How about this?

Assume that $u \in H^2 (U) \cap H_0^1 (U).$ Then $$ \exists u_i \in C_c^\infty (U)\;\; s.t. \;\; \| u - u_i \|_{H_0^1} \longrightarrow 0 $$ $$ \exists u_j \in C^\infty (\overline U) \;\;s.t. \;\; \| u - u_j \|_{H^2} \longrightarrow 0.$$ We have $ \int_U |Du_i |^2 \longrightarrow \int_U |Du|^2$ and $ \int_U u_i^2 \longrightarrow \int_U u^2 $. Thus we have \begin{eqnarray*} \int_U |Du|^2 &=& \lim \int|Du_i |^2 \\ & \leqslant & \lim C \left( \int_U u_i^2 \right)^{1/2} \left( \int_U |D^2 u_i |^2 \right)^{1/2} \\ &=& C \left( \int_U u^2 \right)^{1/2} \left( \lim \int_U |D^2 u_i |^2 \right)^{1/2} \\ & =& C \left( \int_U u^2 \right)^{1/2} \left( \int_U |D^2 u |^2 \right)^{1/2}.\end{eqnarray*} The last equality holds because \begin{eqnarray*} \left| \int_U |D^2 u_i |^2 - \int_U |D^2 u |^2 \right| &\leqslant& \left| \int_U |D^2 u_i | - |D^2 u_j | \right| + \left| \int_U |D^2 u_j | - |D^2 u |\right| \longrightarrow 0\;(i,j \to \infty). \end{eqnarray*}

share|cite|improve this answer
Your last step is a bit problematic: the last inequality is rather circular. It is better to factor: $$ |D^2 u_i|^2 - |D^2 u|^2 = (|D^2 u_i| - |D^2 u|)(|D^2 u_i| + |D^2 u|) $$ – Willie Wong Dec 14 '12 at 13:04
@Leun But how do you know that the first term on the RHS of the final inequality you write down tends to zero?
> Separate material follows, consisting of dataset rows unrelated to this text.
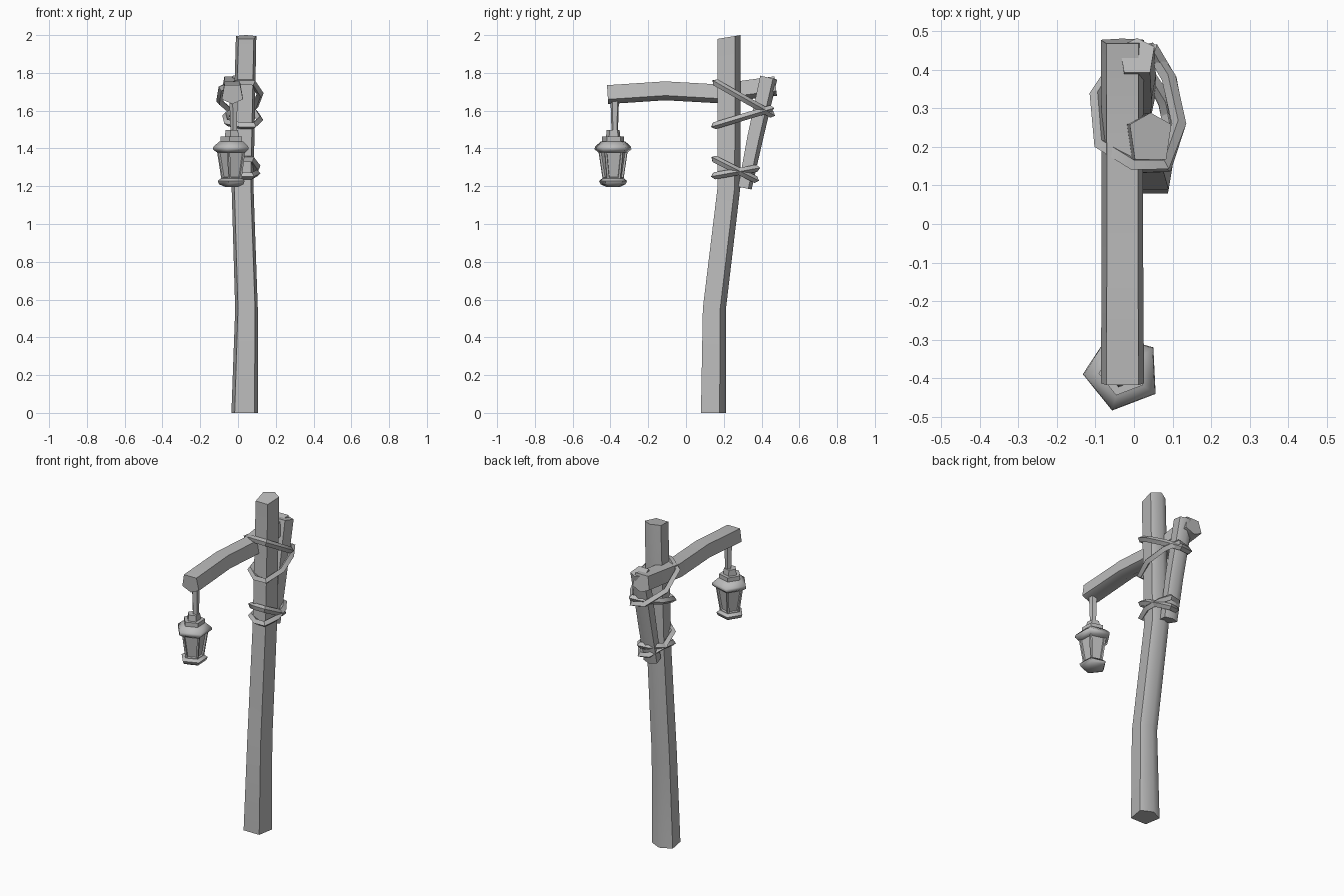
import bpy, bmesh, math
from mathutils import Vector

cube = bpy.data.objects.get("Cube")
if cube:
    bpy.data.objects.remove(cube, do_unlink=True)

grey = bpy.data.materials.new("plain grey")
grey.use_nodes = True
GREY = (0.5, 0.5, 0.5, 1)
grey.diffuse_color = GREY
grey.node_tree.nodes["Principled BSDF"].inputs["Base Color"].default_value = GREY


def finish(ob, angle=60):
    ob.data.materials.append(grey)
    bpy.ops.object.select_all(action='DESELECT')
    ob.select_set(True)
    bpy.context.view_layer.objects.active = ob
    if ob.type == 'CURVE':
        bpy.ops.object.convert(target='MESH')
    bpy.ops.object.shade_smooth_by_angle(angle=math.radians(angle))
    return bpy.context.object


def loft(name, rings, edit=None):
    """Skin a list of vertex rings and cap both ends."""
    bm = bmesh.new()
    rows = [[bm.verts.new(p) for p in ring] for ring in rings]
    n = len(rows[0])
    for a, b in zip(rows, rows[1:]):
        for i in range(n):
            j = (i + 1) % n
            bm.faces.new((a[i], a[j], b[j], b[i]))
    bm.faces.new(rows[0][::-1])
    bm.faces.new(rows[-1])
    bmesh.ops.recalc_face_normals(bm, faces=bm.faces)
    if edit:
        edit(bm)
    me = bpy.data.meshes.new(name)
    bm.to_mesh(me)
    bm.free()
    ob = bpy.data.objects.new(name, me)
    bpy.context.collection.objects.link(ob)
    return finish(ob)


# Five-sided timber section: one broad flat side, one blunt ridge opposite
TIMBER = [(0, 1), (-1, 0.5), (-0.75, -1), (0.75, -1), (1, 0.5)]


def timber(name, path, edit=None):
    """Path stations are (x, y, z, half width, half depth)."""
    pts = [Vector(s[:3]) for s in path]
    rings = []
    for i, (p, s) in enumerate(zip(pts, path)):
        t = (pts[min(i + 1, len(pts) - 1)] - pts[max(i - 1, 0)]).normalized()
        side = Vector((1, 0, 0))
        depth = t.cross(side).normalized()
        rings.append([p + side * u * s[3] + depth * v * s[4] for u, v in TIMBER])
    return loft(name, rings, edit)


# Post with a level foot and a slanted top
def trim_post(bm):
    for v in bm.verts:
        if v.co.z < 0.1:
            v.co.z = 0
        elif v.co.z > 1.9:
            v.co.z = 1.98 + max(0, v.co.y - 0.17) * 0.17


timber("post", [(0.035, 0.145, 0, 0.07, 0.066), (0.045, 0.15, 0.55, 0.06, 0.061),
                (0.024, 0.228, 1.2, 0.058, 0.06), (0.043, 0.228, 1.99, 0.054, 0.061)],
       trim_post)

# Cross arm and its rear brace
timber("arm", [(-0.03, -0.415, 1.685, 0.056, 0.05), (-0.03, -0.11, 1.705, 0.054, 0.05),
               (-0.03, 0.16, 1.69, 0.054, 0.05), (-0.03, 0.475, 1.73, 0.056, 0.052)])
timber("brace", [(0.01, 0.312, 1.19, 0.045, 0.036), (0.012, 0.365, 1.45, 0.045, 0.042),
                 (0.008, 0.438, 1.775, 0.045, 0.046)])

# Rope lashings: tilted loops, unit outline scaled into place
LOOP = [(-0.9, -0.65), (-0.1, -1), (0.65, -1), (1, -0.3), (0.75, 0.5),
        (0.3, 1), (-0.35, 0.9), (-1, 0.2)]


def rope(name, x, half_x, y0, y1, z0, z1):
    cu = bpy.data.curves.new(name, 'CURVE')
    cu.dimensions = '3D'
    cu.bevel_depth = 0.019
    cu.bevel_resolution = 0
    sp = cu.splines.new('POLY')
    sp.points.add(len(LOOP) - 1)
    for p, (u, v) in zip(sp.points, LOOP):
        f = (v + 1) / 2
        p.co = (x + u * half_x, y0 + (y1 - y0) * f, z0 + (z1 - z0) * f, 1)
    sp.use_cyclic_u = True
    ob = bpy.data.objects.new(name, cu)
    bpy.context.collection.objects.link(ob)
    finish(ob, 40)


rope("upper_rope_falling", 0.01, 0.107, 0.155, 0.455, 1.75, 1.58)
rope("upper_rope_rising", 0.025, 0.09, 0.15, 0.45, 1.52, 1.61)
rope("lower_rope_falling", 0.025, 0.075, 0.15, 0.37, 1.345, 1.235)
rope("lower_rope_rising", 0.025, 0.075, 0.15, 0.375, 1.255, 1.295)


# Lantern pieces share a five-sided turned outline
def turned(name, profile, edit=None, x=-0.03, y=-0.385):
    rings = [[(x + r * math.cos(a), y + r * math.sin(a), z)
              for a in (math.pi + 0.05 + k * math.tau / 5 for k in range(5))]
             for r, z in profile]
    return loft(name, rings, edit)


def recess_panes(bm):
    bm.normal_update()
    sides = [f for f in bm.faces if abs(f.normal.z) < 0.5]
    bmesh.ops.inset_individual(bm, faces=sides, thickness=0.014, depth=0)
    bmesh.ops.inset_individual(bm, faces=sides, thickness=0.003, depth=-0.01)


turned("lantern_base", [(0.035, 1.195), (0.07, 1.21), (0.078, 1.228), (0.06, 1.242)])
turned("lantern_body", [(0.058, 1.235), (0.083, 1.395)], recess_panes)
turned("lantern_roof", [(0.08, 1.378), (0.103, 1.395), (0.1, 1.41), (0.068, 1.437)])
turned("lantern_cap", [(0.062, 1.43), (0.062, 1.462)])
turned("lantern_collar", [(0.04, 1.46), (0.036, 1.497)])
turned("hanger", [(0.018, 1.49), (0.024, 1.67)], x=-0.022, y=-0.377)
You do not what will happen to the term $D^2 u_i$. If what you say is true, then you would have that the $u_i$ tend to $u$ in the $H^2$ norm, which is not necessarily true. @ Willie Since we know nothing about the convergence of $D^2 u_i$ I do not see how this factoring helps, as the second multiplier may not be uniformly bounded as $i$ changes. – Frank Dec 14 '12 at 14:36
@WillieWong @ Frank So I think we need some help from Wille Wong. – Leun Kim Dec 14 '12 at 15:13
@Frank: ah I see your objection. I didn't see that at first because of the notation used. Let me write an answer instead. – Willie Wong Dec 17 '12 at 9:53

Your Answer


By posting your answer, you agree to the privacy policy and terms of service.

Not the answer you're looking for? Browse other questions tagged or ask your own question.